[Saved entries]
####################

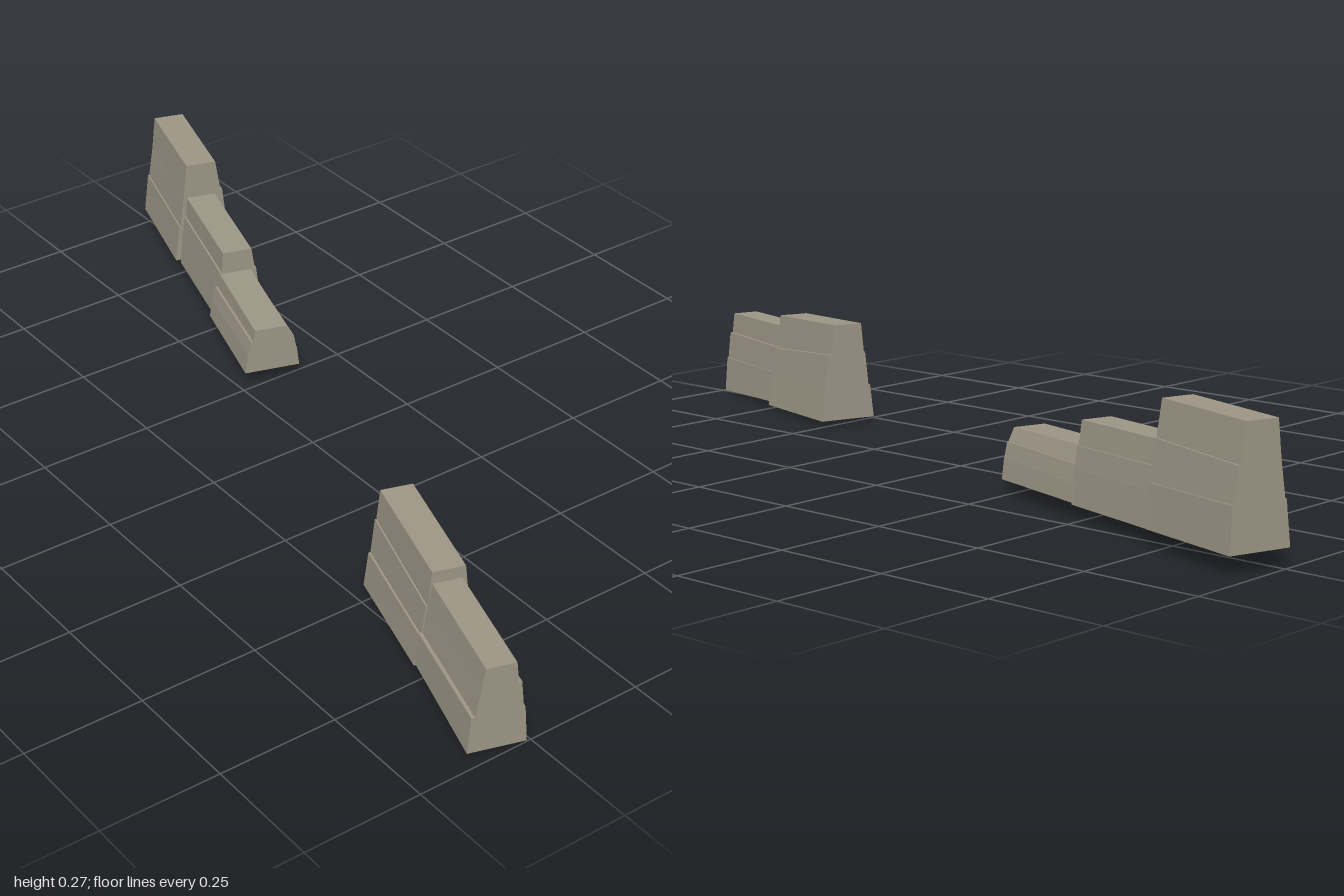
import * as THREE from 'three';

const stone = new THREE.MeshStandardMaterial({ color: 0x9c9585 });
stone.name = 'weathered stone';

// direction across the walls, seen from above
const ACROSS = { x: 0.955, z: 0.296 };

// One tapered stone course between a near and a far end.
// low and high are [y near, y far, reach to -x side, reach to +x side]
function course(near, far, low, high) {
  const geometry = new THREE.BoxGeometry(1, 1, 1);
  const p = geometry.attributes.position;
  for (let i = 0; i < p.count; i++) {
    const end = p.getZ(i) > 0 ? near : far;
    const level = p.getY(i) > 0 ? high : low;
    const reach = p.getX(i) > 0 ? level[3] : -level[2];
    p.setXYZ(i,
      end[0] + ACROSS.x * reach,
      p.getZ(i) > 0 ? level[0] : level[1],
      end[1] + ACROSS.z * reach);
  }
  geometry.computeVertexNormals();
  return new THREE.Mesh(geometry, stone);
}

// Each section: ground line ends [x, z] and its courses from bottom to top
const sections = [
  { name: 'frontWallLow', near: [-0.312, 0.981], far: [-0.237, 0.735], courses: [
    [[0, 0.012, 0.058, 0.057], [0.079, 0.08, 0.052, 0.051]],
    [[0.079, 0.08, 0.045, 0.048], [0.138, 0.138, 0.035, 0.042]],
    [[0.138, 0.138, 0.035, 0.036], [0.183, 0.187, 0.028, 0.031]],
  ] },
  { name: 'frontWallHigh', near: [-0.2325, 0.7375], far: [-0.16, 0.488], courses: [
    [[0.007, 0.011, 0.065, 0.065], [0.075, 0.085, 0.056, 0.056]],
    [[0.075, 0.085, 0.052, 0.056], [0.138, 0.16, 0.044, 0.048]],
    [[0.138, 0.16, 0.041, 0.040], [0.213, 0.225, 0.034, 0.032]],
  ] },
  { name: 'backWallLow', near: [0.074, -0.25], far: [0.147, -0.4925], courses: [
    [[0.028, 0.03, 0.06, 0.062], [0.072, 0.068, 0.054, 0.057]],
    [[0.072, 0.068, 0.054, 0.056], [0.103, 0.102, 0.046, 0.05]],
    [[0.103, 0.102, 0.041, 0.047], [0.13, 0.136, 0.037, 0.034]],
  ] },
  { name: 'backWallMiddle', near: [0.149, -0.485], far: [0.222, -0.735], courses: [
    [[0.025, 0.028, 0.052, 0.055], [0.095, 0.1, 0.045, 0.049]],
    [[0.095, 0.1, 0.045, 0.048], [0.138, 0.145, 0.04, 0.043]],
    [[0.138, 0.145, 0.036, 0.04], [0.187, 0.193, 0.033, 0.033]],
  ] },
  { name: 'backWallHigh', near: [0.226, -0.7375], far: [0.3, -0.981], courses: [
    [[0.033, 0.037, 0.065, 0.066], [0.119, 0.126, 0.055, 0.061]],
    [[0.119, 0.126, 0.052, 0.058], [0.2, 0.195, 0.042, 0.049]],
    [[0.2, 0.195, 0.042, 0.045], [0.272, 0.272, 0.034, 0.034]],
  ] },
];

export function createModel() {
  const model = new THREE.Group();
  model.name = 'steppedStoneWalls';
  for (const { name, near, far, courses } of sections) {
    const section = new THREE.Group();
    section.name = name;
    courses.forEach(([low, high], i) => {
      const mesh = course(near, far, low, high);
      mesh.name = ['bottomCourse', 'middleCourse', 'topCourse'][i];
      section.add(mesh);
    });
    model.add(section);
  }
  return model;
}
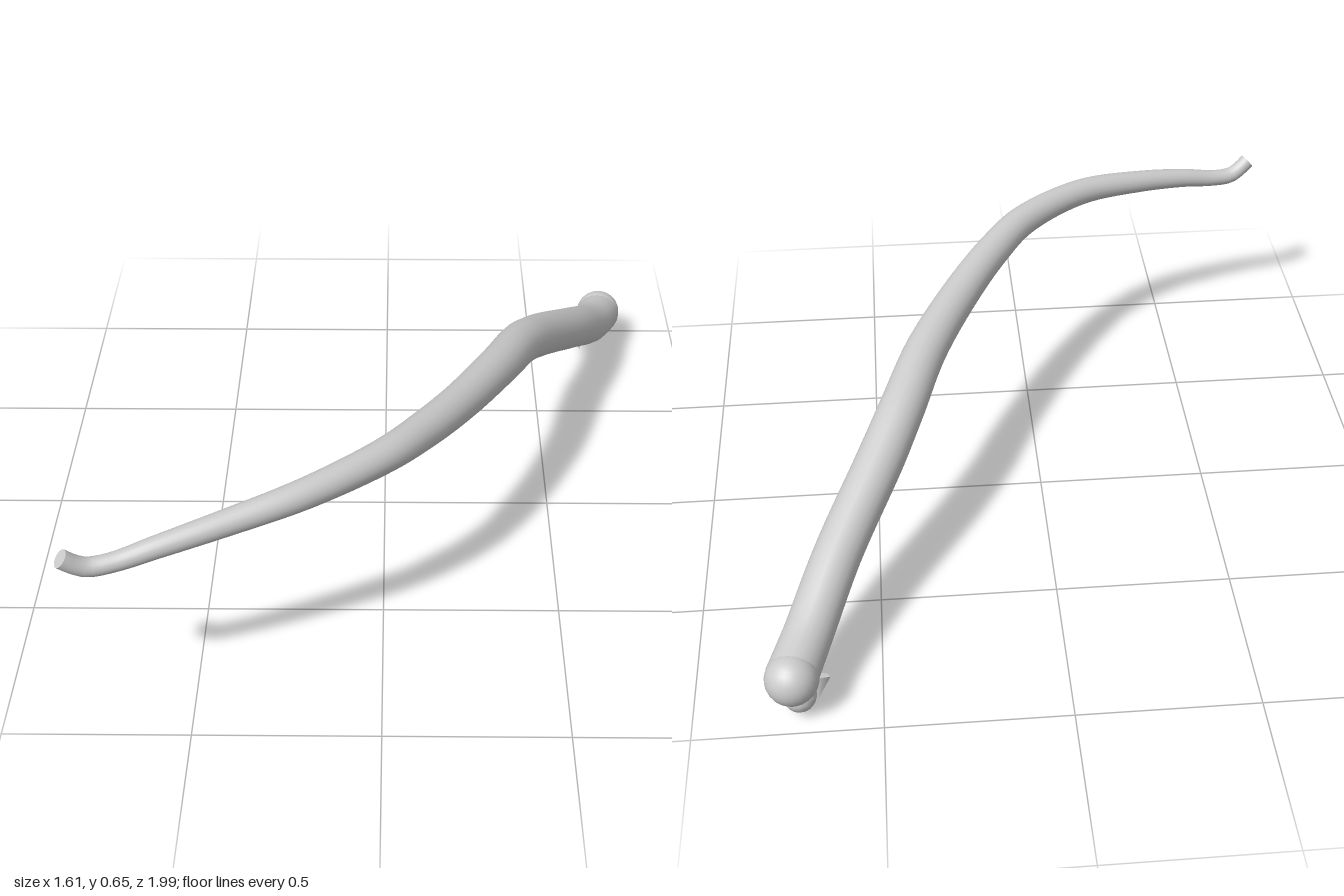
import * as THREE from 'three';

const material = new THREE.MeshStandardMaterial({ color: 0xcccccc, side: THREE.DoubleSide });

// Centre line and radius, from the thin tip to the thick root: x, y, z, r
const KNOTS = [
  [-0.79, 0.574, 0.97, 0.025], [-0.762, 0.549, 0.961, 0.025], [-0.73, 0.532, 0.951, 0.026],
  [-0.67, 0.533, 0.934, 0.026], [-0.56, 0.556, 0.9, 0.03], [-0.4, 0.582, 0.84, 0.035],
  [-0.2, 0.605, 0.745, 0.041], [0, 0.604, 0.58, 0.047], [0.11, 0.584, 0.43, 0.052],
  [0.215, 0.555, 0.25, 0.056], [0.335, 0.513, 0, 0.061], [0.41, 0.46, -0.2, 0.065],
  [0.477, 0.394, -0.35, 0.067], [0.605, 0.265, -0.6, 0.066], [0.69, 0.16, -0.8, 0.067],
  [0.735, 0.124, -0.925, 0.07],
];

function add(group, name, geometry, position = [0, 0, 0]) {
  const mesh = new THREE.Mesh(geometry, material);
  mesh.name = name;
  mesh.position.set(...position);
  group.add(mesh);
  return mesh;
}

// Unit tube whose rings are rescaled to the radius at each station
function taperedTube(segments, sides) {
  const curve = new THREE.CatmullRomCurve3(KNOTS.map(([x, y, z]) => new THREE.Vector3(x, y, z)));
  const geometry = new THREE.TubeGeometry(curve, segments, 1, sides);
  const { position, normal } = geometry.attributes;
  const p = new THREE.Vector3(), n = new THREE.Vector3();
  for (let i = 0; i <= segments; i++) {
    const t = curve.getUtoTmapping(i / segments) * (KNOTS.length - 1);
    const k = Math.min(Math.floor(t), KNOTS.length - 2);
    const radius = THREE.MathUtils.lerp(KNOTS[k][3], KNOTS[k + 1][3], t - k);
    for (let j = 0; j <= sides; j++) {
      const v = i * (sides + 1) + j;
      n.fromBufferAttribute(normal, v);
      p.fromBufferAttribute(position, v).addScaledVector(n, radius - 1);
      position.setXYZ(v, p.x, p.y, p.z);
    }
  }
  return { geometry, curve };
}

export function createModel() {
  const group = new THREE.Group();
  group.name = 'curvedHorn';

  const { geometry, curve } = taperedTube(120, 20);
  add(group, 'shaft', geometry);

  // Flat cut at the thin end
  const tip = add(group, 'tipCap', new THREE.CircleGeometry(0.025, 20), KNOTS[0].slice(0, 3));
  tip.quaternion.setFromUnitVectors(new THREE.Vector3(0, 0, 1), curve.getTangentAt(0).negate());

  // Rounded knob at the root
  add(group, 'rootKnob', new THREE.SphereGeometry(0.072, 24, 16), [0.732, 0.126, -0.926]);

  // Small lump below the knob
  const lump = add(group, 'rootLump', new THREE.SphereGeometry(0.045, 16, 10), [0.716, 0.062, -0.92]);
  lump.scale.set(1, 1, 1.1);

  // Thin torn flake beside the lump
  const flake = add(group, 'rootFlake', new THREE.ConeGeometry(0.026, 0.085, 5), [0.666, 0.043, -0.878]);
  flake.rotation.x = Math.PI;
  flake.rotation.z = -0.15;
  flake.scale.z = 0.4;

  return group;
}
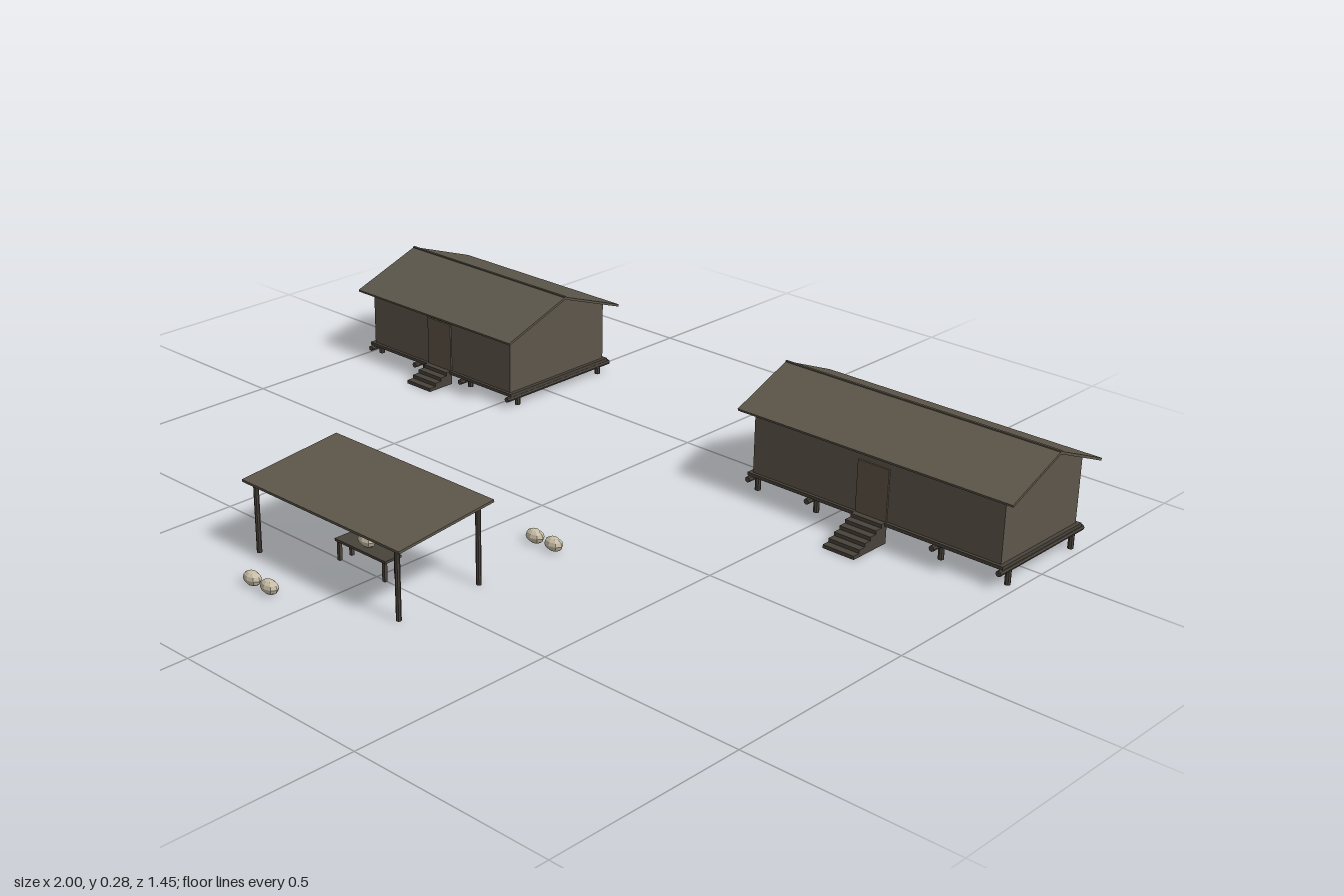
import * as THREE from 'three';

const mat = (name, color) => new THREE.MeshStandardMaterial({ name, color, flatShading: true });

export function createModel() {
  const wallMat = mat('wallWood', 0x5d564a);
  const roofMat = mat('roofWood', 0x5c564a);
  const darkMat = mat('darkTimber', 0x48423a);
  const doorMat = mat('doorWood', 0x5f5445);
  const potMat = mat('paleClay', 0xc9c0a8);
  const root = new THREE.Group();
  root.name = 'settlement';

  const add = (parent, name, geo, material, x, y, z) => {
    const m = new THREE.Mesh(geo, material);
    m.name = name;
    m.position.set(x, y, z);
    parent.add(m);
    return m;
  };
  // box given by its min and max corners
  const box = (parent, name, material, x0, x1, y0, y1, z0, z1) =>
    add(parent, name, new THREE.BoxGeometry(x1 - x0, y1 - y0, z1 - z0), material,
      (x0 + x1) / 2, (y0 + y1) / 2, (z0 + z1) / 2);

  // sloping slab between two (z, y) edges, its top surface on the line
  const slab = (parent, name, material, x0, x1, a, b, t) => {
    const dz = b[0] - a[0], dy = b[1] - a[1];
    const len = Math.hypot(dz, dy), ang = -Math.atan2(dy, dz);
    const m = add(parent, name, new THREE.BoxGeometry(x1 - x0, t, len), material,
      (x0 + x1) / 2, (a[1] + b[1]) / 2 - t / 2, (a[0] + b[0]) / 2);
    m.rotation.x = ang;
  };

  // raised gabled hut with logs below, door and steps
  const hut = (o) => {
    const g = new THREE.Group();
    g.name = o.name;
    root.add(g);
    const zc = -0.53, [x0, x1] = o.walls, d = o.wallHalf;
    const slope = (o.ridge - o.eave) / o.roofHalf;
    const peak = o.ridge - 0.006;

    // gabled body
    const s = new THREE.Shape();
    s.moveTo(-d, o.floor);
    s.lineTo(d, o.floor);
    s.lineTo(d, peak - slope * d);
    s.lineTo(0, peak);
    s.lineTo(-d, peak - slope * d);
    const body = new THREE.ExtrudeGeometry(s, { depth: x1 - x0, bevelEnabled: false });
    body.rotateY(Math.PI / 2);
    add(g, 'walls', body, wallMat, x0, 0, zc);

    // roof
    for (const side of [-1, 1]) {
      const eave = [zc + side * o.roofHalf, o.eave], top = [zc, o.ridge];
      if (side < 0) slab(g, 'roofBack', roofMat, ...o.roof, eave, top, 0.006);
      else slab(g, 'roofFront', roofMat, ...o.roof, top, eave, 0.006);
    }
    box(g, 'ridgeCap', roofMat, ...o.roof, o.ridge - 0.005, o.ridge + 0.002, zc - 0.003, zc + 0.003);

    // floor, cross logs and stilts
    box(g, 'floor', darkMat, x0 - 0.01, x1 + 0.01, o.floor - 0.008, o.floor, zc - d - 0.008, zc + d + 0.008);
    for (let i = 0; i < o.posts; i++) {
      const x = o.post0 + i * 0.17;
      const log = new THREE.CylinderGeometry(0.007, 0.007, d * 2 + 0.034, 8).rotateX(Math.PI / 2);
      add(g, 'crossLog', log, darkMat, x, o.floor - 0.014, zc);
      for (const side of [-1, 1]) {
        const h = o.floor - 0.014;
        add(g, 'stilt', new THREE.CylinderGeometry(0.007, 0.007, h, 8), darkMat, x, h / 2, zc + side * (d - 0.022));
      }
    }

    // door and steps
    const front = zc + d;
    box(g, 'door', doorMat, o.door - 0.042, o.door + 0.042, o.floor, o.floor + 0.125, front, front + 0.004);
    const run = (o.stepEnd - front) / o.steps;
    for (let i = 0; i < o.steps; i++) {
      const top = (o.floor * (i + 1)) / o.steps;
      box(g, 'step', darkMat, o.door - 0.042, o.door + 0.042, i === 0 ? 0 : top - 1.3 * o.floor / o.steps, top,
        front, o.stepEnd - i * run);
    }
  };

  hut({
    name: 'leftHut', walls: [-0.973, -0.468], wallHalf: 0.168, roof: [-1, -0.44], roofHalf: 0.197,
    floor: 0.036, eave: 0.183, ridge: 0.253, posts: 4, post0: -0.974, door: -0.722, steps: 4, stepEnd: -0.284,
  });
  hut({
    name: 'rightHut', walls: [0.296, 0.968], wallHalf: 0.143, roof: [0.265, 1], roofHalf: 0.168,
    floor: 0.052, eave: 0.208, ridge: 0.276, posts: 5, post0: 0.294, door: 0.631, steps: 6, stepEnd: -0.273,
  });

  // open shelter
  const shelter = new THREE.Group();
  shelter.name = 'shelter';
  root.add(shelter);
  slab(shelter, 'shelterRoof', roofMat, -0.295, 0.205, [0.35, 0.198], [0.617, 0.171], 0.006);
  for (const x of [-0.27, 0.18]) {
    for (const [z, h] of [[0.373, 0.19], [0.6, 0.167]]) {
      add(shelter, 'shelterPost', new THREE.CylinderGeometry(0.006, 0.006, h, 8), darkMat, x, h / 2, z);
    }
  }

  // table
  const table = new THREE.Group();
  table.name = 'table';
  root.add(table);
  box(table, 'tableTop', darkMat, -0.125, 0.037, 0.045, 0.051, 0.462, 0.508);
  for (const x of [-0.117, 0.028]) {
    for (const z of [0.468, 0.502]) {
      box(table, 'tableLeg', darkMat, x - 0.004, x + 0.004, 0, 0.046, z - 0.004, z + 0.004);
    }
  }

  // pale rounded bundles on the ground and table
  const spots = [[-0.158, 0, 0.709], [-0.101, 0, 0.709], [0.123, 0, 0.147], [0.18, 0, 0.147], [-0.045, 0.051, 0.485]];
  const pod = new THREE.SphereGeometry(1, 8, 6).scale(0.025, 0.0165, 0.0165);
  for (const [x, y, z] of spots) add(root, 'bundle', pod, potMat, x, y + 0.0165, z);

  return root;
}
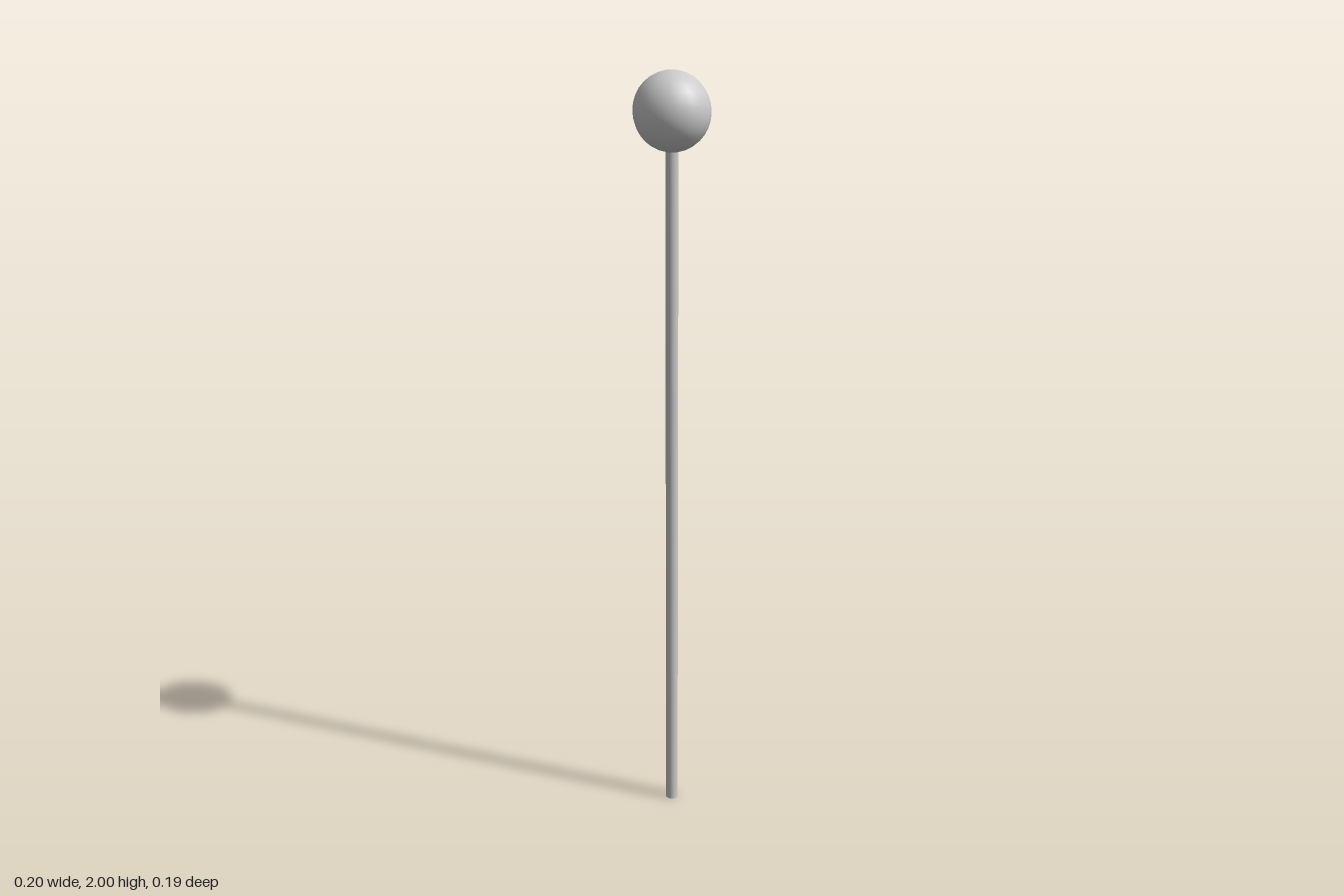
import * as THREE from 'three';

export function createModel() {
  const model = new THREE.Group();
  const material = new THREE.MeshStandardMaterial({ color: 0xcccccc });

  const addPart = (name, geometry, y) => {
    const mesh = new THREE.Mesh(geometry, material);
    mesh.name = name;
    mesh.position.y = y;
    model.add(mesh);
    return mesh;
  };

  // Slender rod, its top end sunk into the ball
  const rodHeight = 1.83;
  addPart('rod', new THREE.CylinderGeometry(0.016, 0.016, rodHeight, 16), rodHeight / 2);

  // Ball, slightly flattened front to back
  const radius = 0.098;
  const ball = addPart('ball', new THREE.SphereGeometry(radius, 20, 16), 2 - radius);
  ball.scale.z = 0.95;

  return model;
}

####################

## WHAT TO DO
Please set down only the lines from the first line of the records above through the line that has "p.getZ(i) > 0 ? level[0]", exactly, and not the pictures.

## SOLVED PROBLEM
import * as THREE from 'three';

const stone = new THREE.MeshStandardMaterial({ color: 0x9c9585 });
stone.name = 'weathered stone';

// direction across the walls, seen from above
const ACROSS = { x: 0.955, z: 0.296 };

// One tapered stone course between a near and a far end.
// low and high are [y near, y far, reach to -x side, reach to +x side]
function course(near, far, low, high) {
  const geometry = new THREE.BoxGeometry(1, 1, 1);
  const p = geometry.attributes.position;
  for (let i = 0; i < p.count; i++) {
    const end = p.getZ(i) > 0 ? near : far;
    const level = p.getY(i) > 0 ? high : low;
    const reach = p.getX(i) > 0 ? level[3] : -level[2];
    p.setXYZ(i,
      end[0] + ACROSS.x * reach,
      p.getZ(i) > 0 ? level[0] : level[1],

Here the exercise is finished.